Clearly I am no gypsy fortune teller. This is probably about as hard as we work on the finca. It's usually only 2 -3 weeks intensive back breaking slog and it's done. This year is different. We had help to start with but because I was doing arty stuff and cooking that meant there was still only 2 people doing the olives. We should really only take couples for harvest time. We are now well into the third week and still no where near finished. Necks ache, backs are groaning, arms are sore, the dishes mount up by the sink, there are about three wash-loads of clothes waiting to be done. The house hasn't been hoovered for a fortnight and the freezer has come into its own with all those autumnal soups (many of which I thought were just taking up space and that we wouldn't eat them) providing quick and easy sustenance for too tired to cook people.
My brother listened to me complain about my aching limbs and then launched into a lecture about being retired and taking time out for ourselves and not being stressed. I realised that I have been giving the wrong impression. There is this aura that surrounds the word 'work'. It implies something that we don't enjoy or an onerous task. The olives are certainly not that. They are just something that we do at this time of year. Something that requires a real physical work out. It's hard and it is work and at this point we want it to be finished but we don't hate it.
There is beauty. Even when it's damp and misty. It can be cold but thermal underwear and waterproof trousers help enormously.
It's an opportunity to get really close to the trees. I can't stop photographing them from different angles, they can be so striking, and well, magical.
There are funny moments like the rabbit disturbed by one of the cats that bounced around the nets several times totally confused before bouncing off out of sight leaving us and the cat open mouthed in surprise. Or the giant cricket that flew up into my face in an effort to escape the olive net.
There's the way the lichen grows on the rocks that I am unable to quite catch the beauty of with the limited capability of my phone.

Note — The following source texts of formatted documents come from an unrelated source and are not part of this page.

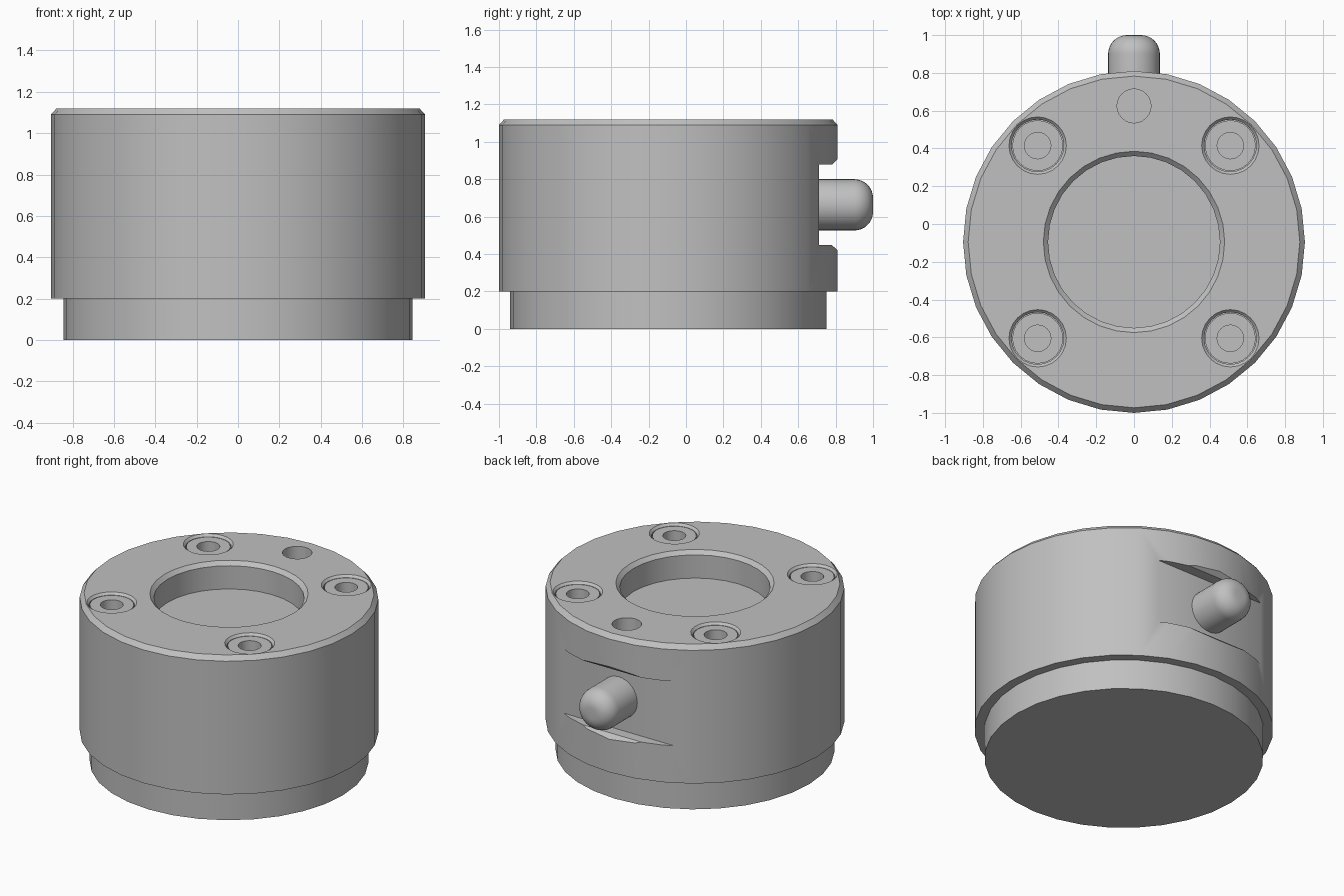
import bpy, bmesh, math
from mathutils import Matrix, Vector

cube = bpy.data.objects.get("Cube")
if cube:
    bpy.data.objects.remove(cube, do_unlink=True)

AXIS_Y = -0.095      # body axis
TOP = 1.12           # top face height
PIN_Z = 0.663        # height of the side pin

steel = bpy.data.materials.new("grey_steel")
steel.use_nodes = True
grey = (0.53, 0.53, 0.53, 1)
steel.diffuse_color = grey
steel.node_tree.nodes["Principled BSDF"].inputs["Base Color"].default_value = grey


def make_object(name, bm):
    bmesh.ops.recalc_face_normals(bm, faces=bm.faces)
    mesh = bpy.data.meshes.new(name)
    bm.to_mesh(mesh)
    bm.free()
    mesh.materials.append(steel)
    obj = bpy.data.objects.new(name, mesh)
    bpy.context.collection.objects.link(obj)
    return obj


def lathe(name, profile, place, sides):
    """Revolve (radius, height) points about z, then move into place."""
    bm = bmesh.new()
    verts = [bm.verts.new((r, 0, z)) for r, z in profile]
    edges = [bm.edges.new(pair) for pair in zip(verts, verts[1:])]
    bmesh.ops.spin(bm, geom=verts + edges, axis=(0, 0, 1), cent=(0, 0, 0),
                   angle=math.tau, steps=sides, use_duplicate=False)
    bmesh.ops.remove_doubles(bm, verts=bm.verts, dist=0.0005)
    bm.transform(place)
    return make_object(name, bm)


def cut(target, cutter):
    """Subtract a cutter from the target and delete the cutter."""
    cutter.hide_render = True
    mod = target.modifiers.new("cut", 'BOOLEAN')
    mod.operation = 'DIFFERENCE'
    mod.solver = 'EXACT'
    mod.object = cutter
    bpy.context.view_layer.objects.active = target
    bpy.ops.object.modifier_apply(modifier=mod.name)
    bpy.data.objects.remove(cutter, do_unlink=True)


def at(x, y, z):
    return Matrix.Translation((x, y, z))


# Body: stepped base, chamfered rim and shallow central recess
body = lathe("body", [(0, 0), (0.845, 0), (0.845, 0.2), (0.905, 0.2),
                      (0.905, TOP - 0.03), (0.878, TOP), (0.48, TOP),
                      (0.455, TOP - 0.025), (0.455, TOP - 0.18), (0, TOP - 0.18)],
             at(0, AXIS_Y, 0), 32)

# Chamfered counterbores, each with a socket-head screw
bore = [(0, -0.12), (0.138, -0.12), (0.138, -0.015), (0.152, 0), (0.152, 0.05), (0, 0.05)]
head = [(0, -0.13), (0.134, -0.13), (0.134, -0.015), (0.07, -0.015), (0.07, -0.1), (0, -0.1)]
screws = []
for sx, side in ((-1, "right"), (1, "left")):
    for sy, end in ((-1, "front"), (1, "back")):
        place = at(sx * 0.51, AXIS_Y + sy * 0.51, TOP)
        cut(body, lathe("bore_cutter", bore, place, 24))
        screws.append(lathe(f"screw_{end}_{side}", head, place, 24))

# Small locating hole near the back
cut(body, lathe("hole_cutter", [(0, -0.1), (0.09, -0.1), (0.09, 0.05), (0, 0.05)],
                at(0, 0.625, TOP), 24))

# Flat slot at the back with chamfered outer lips
lip = [(0.71, 0.215), (0.78, 0.215), (0.81, 0.243), (0.9, 0.243)]
outline = lip + [(y, -z) for y, z in reversed(lip)]
bm = bmesh.new()
face = bm.faces.new([bm.verts.new((-0.6, y, PIN_Z + z)) for y, z in outline])
grown = bmesh.ops.extrude_face_region(bm, geom=[face])["geom"]
bmesh.ops.translate(bm, vec=Vector((1.2, 0, 0)),
                    verts=[g for g in grown if isinstance(g, bmesh.types.BMVert)])
cut(body, make_object("slot_cutter", bm))

# Round-nosed pin standing out of the slot
R, LENGTH, FILLET = 0.137, 0.32, 0.1
nose = [(R - FILLET + FILLET * math.cos(a), LENGTH - FILLET + FILLET * math.sin(a))
        for a in (math.pi / 2 * i / 8 for i in range(9))]
pin = lathe("side_pin", [(0, 0), (R, 0)] + nose + [(0, LENGTH)],
            at(0, 1 - LENGTH, PIN_Z) @ Matrix.Rotation(-math.pi / 2, 4, 'X'), 32)

# Smooth curved surfaces, keep machined edges sharp
bpy.ops.object.select_all(action='DESELECT')
for obj in [body, pin] + screws:
    obj.select_set(True)
bpy.context.view_layer.objects.active = body
bpy.ops.object.shade_smooth_by_angle(angle=math.radians(30))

Our feline companions who don't understand what we are doing but think chasing cascading olives is a good game.
And our faithful supervisor who is too spoiled to sit on the ground and must have his own chair and blanket in case of early morning chills.
And then there is the two of us. Best of friends, reminiscing about the past, planning for the future. Discussing a film or book we've recently seen or read. And when we wend our weary way home we feel like we've had a good healthy workout at the gym and our aches and pains have a purpose and a satisfaction to them.
Oh yes. This is an exhausting time of year but the best bit is still to come, the finish is in sight and the speculation about the price for the olives is running wild. Some of our olive money is earmarked for spending on wood for the next couple of winters but if it's a good price we shall have a surplus. Ooooooh what to spend it on???? And what could be more exciting than that!?